pangloss said...

To @Philippe interesting thought derived from your comment - what if Twitter itself stated Twitter contributions were released under a CC attribution no-other-restrictions license? (sorry I donlt know the technical categories well) Could it be valid for them to make that the default, and for individual users to be able to "opt out" of that f they didn;t like it? very Google Library practice I know., but would supply most people with an enforceable remedy of the kind they'd probably most like?

Francis Davey said...

@Sym - thanks for the full quote, I've updated the post to take it into account.

@Philippe - I'm not even thinking about whether there should be copyright, I have enough work as it is keeping up with what the law is not what it should be. At present I remain unconvinced that copyright is necessary at all. I've certainly seen no good arguments in favour and cogent ones against.

@Lillian - CC-BY is the one you are looking for I think. Twitter certainly could allow users to choose their own attribution mechanism or adopt a fixed one for the whole site. No problem there. They don't seem to have done so.

And yes, I agree that tweeting gives an implied licence to retweet, but I'm not sure whether it goes further than that.

Sym said...

@Francis, re your update:
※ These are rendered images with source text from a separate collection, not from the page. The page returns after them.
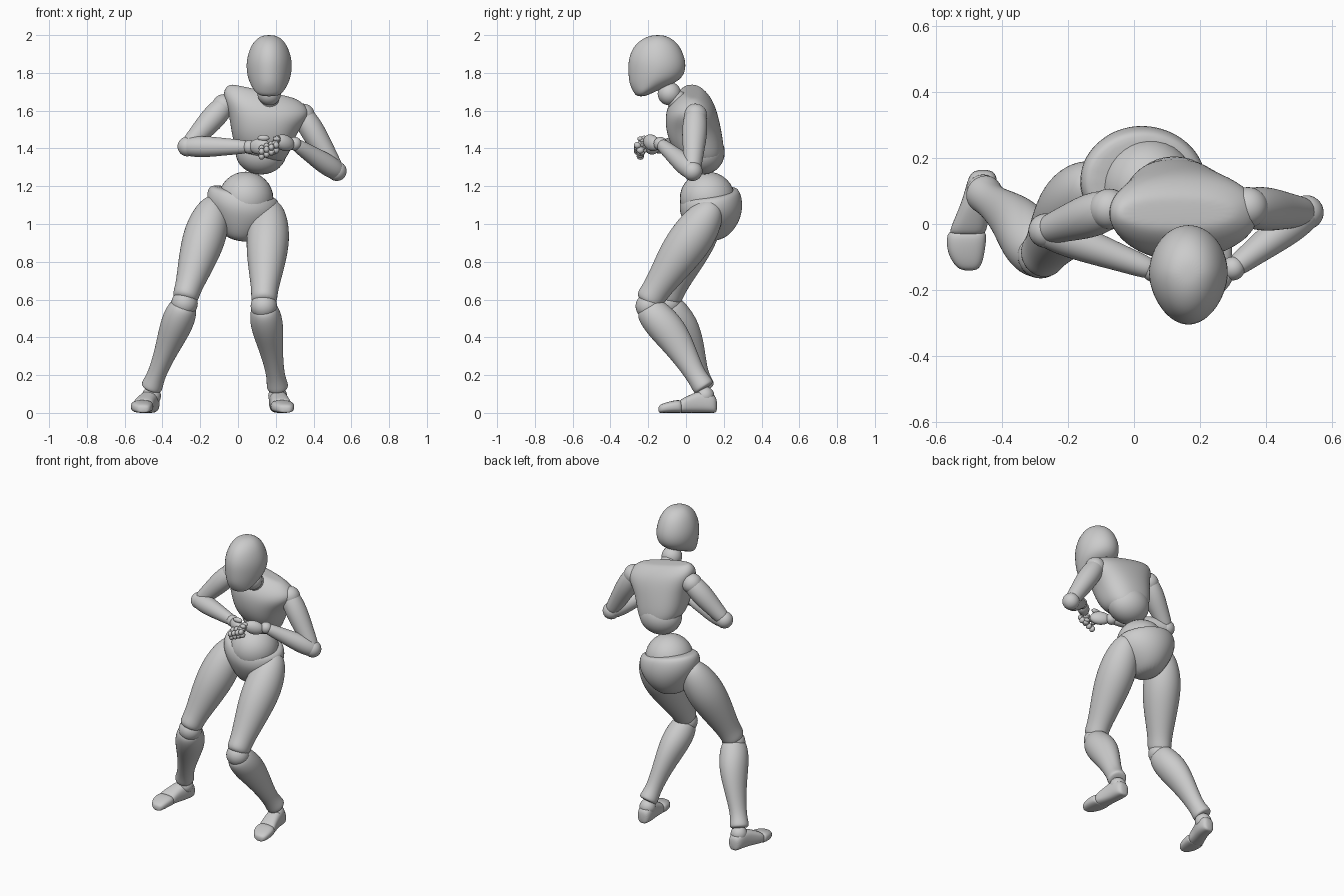
import bpy, bmesh, math
from mathutils import Vector

SEG = 20


def loft(name, rings, power=1.0, taper=0.0):
    """Skin rings of (centre, side vector, depth vector) and smooth them."""
    bm = bmesh.new()
    loops = []
    for c, u, v in rings:
        loop = []
        for i in range(SEG):
            a = 2 * math.pi * i / SEG
            ca, sa = math.cos(a), math.sin(a)
            px = math.copysign(abs(ca) ** power, ca) * (1 - taper * max(0, sa))
            py = math.copysign(abs(sa) ** power, sa)
            loop.append(bm.verts.new(Vector(c) + Vector(u) * px + Vector(v) * py))
        loops.append(loop)
    for a, b in zip(loops, loops[1:]):
        for i in range(SEG):
            j = (i + 1) % SEG
            bm.faces.new((a[i], a[j], b[j], b[i]))
    bm.faces.new(loops[0])
    bm.faces.new(loops[-1])
    bmesh.ops.recalc_face_normals(bm, faces=bm.faces)
    for f in bm.faces:
        f.smooth = True
    me = bpy.data.meshes.new(name)
    bm.to_mesh(me)
    bm.free()
    ob = bpy.data.objects.new(name, me)
    bpy.context.collection.objects.link(ob)
    m = ob.modifiers.new("smooth", 'SUBSURF')
    m.levels = m.render_levels = 2
    return ob


def slices(name, rows, kx=0.0, ky=0.0, **kw):
    """Body block from level slices (x, y, z, half width, half depth), tilted by kx, ky."""
    return loft(name, [((x, y, z), (rx, 0, kx * rx), (0, -ry, -ky * ry))
                       for x, y, z, rx, ry in rows], **kw)


def limb(name, p0, p1, rows):
    """Limb from p0 to p1 with stations (t, half width, half depth, forward shift)."""
    p0, p1 = Vector(p0), Vector(p1)
    a = (p1 - p0).normalized()
    u = a.cross(Vector((0, -1, 0))).normalized()
    v = u.cross(a)
    return loft(name, [(p0.lerp(p1, t) + v * s, u * w, v * d) for t, w, d, s in rows])


def ball(name, c, r, rot=(0, 0, 0), seg=32):
    bpy.ops.mesh.primitive_uv_sphere_add(segments=seg, ring_count=seg // 2, radius=1,
                                         location=c, rotation=rot)
    ob = bpy.context.object
    ob.name = name
    ob.scale = r if isinstance(r, tuple) else (r, r, r)
    bpy.ops.object.shade_smooth()
    return ob


# head: (z, front y, back y, half width), x centred on the leaning neck
HEAD = [(2.0, -.17, -.13, .02), (1.99, -.215, -.085, .058), (1.95, -.275, -.035, .096),
        (1.88, -.306, -.003, .121), (1.82, -.308, .002, .123), (1.77, -.305, -.02, .114),
        (1.735, -.298, -.08, .098), (1.70, -.28, -.165, .078), (1.675, -.262, -.215, .045)]
slices("head", [(.165, (f + b) / 2, z, w, (b - f) / 2) for z, f, b, w in HEAD], taper=.12)
ball("neck_ball", (.165, -.088, 1.69), .062)
limb("neck", (.16, .0, 1.61), (.165, -.085, 1.69),
     [(0, .065, .065, 0), (.5, .056, .056, 0), (1, .05, .05, 0)])

# chest and abdomen
slices("chest", [(.13, .035, 1.705, .15, .03), (.135, .035, 1.70, .185, .06),
                 (.152, .035, 1.655, .235, .105), (.15, .03, 1.60, .222, .135),
                 (.135, .035, 1.53, .182, .148), (.125, .052, 1.44, .16, .148),
                 (.12, .075, 1.37, .135, .125), (.12, .08, 1.335, .09, .085)],
       kx=-.22, ky=-.05, power=.85)
ball("abdomen", (.122, .09, 1.38), (.135, .115, .118))

# pelvis and belly
ball("belly", (.042, .113, 1.135), (.145, .146, .142))
slices("pelvis", [(.032, .13, 1.175, .15, .125), (.03, .13, 1.165, .188, .155),
                  (.026, .13, 1.10, .198, .173), (.018, .14, 1.03, .165, .157),
                  (.008, .14, .96, .11, .12), (0, .13, .91, .06, .065)], kx=-.2, ky=.1)

# legs
THIGH = [(-.19, .03, .03, 0), (-.15, .065, .065, 0), (0, .1, .102, 0), (.22, .117, .12, 0),
         (.45, .108, .112, .005), (.7, .086, .088, .005), (.88, .07, .074, .005),
         (.98, .071, .078, .005), (1.03, .05, .055, 0)]
SHIN = [(-.03, .05, .05, 0), (.0, .07, .078, .005), (.12, .086, .092, .0), (.27, .086, .097, -.01),
        (.45, .072, .086, -.015), (.65, .056, .068, -.01), (.85, .048, .053, 0),
        (.95, .056, .058, 0), (1.0, .058, .06, 0), (1.02, .045, .045, 0)]
LEGS = {"left": ((.165, .10, 1.03), (.137, -.197, .585), (.21, .095, .135)),
        "right": ((-.14, .10, 1.05), (-.283, -.095, .60), (-.458, .095, .135))}
for side, (hip, knee, ankle) in LEGS.items():
    limb(side + "_thigh", hip, knee, THIGH)
    ball(side + "_knee", Vector(knee) + Vector((0, 0, -.02)), .07)
    limb(side + "_shin", Vector(knee) + Vector((0, .005, -.025)), ankle, SHIN)
    ball(side + "_ankle", Vector(ankle) + Vector((0, .005, -.045)), .05)

# feet: (x, y, half width, top height)
FEET = {"left": ([(.21, .165, .025, .075), (.21, .145, .045, .1), (.212, .09, .05, .125),
                  (.222, .03, .05, .1), (.23, -.025, .058, .075), (.23, -.035, .045, .06)],
                 [(.23, -.02, .05, .055), (.232, -.03, .062, .072), (.237, -.085, .063, .062),
                  (.25, -.13, .045, .048), (.253, -.147, .022, .035)]),
        "right": ([(-.457, .165, .025, .075), (-.458, .145, .045, .1), (-.465, .09, .05, .125),
                   (-.488, .03, .05, .1), (-.505, -.025, .058, .075), (-.505, -.035, .045, .06)],
                  [(-.505, -.02, .05, .055), (-.507, -.03, .062, .072), (-.51, -.085, .058, .062),
                   (-.503, -.125, .042, .048), (-.5, -.142, .022, .035)])}
for side, parts in FEET.items():
    for label, rows in zip(("foot", "toes"), parts):
        loft(side + "_" + label, [((x, y, h / 2), (w, 0, 0), (0, 0, h / 2))
                                  for x, y, w, h in rows], power=.75)

# arms
UPPER = [(-.14, .025, .025, 0), (-.08, .05, .05, 0), (.1, .064, .066, 0), (.35, .066, .068, 0),
         (.65, .055, .056, 0), (.9, .047, .047, 0), (1.0, .04, .04, 0)]
FORE = [(-.1, .025, .025, 0), (-.05, .047, .047, 0), (.12, .057, .056, 0), (.35, .056, .054, 0),
        (.7, .043, .041, 0), (.95, .036, .034, 0), (1.0, .025, .025, 0)]
ARMS = {"left": ((.345, .05, 1.575), (.523, .035, 1.28), (.3, -.135, 1.425)),
        "right": ((-.075, .045, 1.625), (-.268, -.02, 1.41), (.06, -.14, 1.408))}
for side, (shoulder, elbow, wrist) in ARMS.items():
    ball(side + "_shoulder", shoulder, .062)
    limb(side + "_upper_arm", shoulder, elbow, UPPER)
    ball(side + "_elbow", elbow, .052)
    limb(side + "_forearm", elbow, wrist, FORE)
    ball(side + "_wrist", wrist, .036)

# hands clasped in front of the chest
ball("left_palm", (.245, -.182, 1.43), (.062, .034, .042), (0, .3, .6))
ball("right_palm", (.115, -.18, 1.41), (.062, .032, .042), (0, 0, -.55))
for i in range(4):
    # knuckle, middle and tip of each curled finger
    for j, (dy, dz) in enumerate(((0, .0), (-.028, -.016), (-.014, -.042))):
        ball(f"right_finger_{i}_{j}", (.125 + .026 * i, -.228 + dy, 1.40 + .011 * i + dz),
             (.016, .02, .018), seg=12)
        ball(f"left_finger_{i}_{j}", (.205 - .008 * i, -.222 + dy * .7, 1.455 - .022 * i + dz * .3),
             (.02, .016, .013), seg=12)
for side, x in (("left", .225), ("right", .135)):
    ball(side + "_thumb", (x, -.195, 1.455), (.032, .016, .016), seg=16)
"Although its just possible to argue that "Someone" means "Someone on twitter" and that it is thereby possible identify the author by searching on twitter for the origin of the tweet. Seems like a long shot to me."

The odd thing is that for a couple of weeks after I first published the tweet I got a 'long tail' of retweets. That is to say, there was an initial high spike where ~400 people retweeted it and then ~100 more over the next 2 weeks.

On the Saturday morning when I first heard the podcast I noted that there was another spike of about 10-20 people retweeting it (over a whole week after the previous retweet). I thought nothing of it until I heard the show later that morning. This does imply that some people did exactly what you said and searched for the original tweet.

Searching for "Big society cluedo" on twitter shows that many people copied the quote from the radio and tweeted it themselves, attributing Jon Holmes (the person who read the tweet out).

@Philippe Bradley: I suspect you're joking, but to be clear I have no disappointment or resentment about this at all. It's been a catalyst for an interesting thought experiment about copyright and tweets, no more. I don't expect royalties ;)

Anonymous said...

It sure as heck is possible to identify the author of the tweet by starting from the information provided by the Now Show and using Google, because that's how I come to be reading your blog entry.

Of course, you might still argue that just because it's identifiable doesn't mean it's sufficiently attributed.

Francis Davey said...

@Anonymous. Spot on. The efficacy of search engines means that its much easier now to determine who was the author of a work than it ever used to be. I know of no discussion as to how this might effect the attribution requirement in cases of fair dealing.

Patrick Torsney said...

Fascinating and perfect timing. After wading through lots of opinion from the USA I finally found this, and written recently to boot!

My own interest started when I saw someone on Twitter who had included a 'All tweets (c) [name]' at the end of their brief profile 'about me' section. I wondered whether it was possible/would hold up/what the point was trying to insinuate everything she said (presumably) was copyright. Overkill?

As it was, the tweets were not very interesting; in fact, suggesting they were in anyway protected made me much more critical of whether there was anything actually of value in what the person was tweeting about. It very much put me off the tweeter in question whereas usually I might 'give them a go'

Thanks again for the UK perspective. Oh, and I've just Tweeted this article by the way, hope that's OK ;-)

@ilegalbytes

Francis Davey said...

@Patrick - Thanks for the appreciation and the tweet. I doubt that tweeting about this post could infringe any copyright in it for many reasons. Tweeting the whole post bit by bit for commercial purposes without attribution might do so, but I rather think that's unlikely.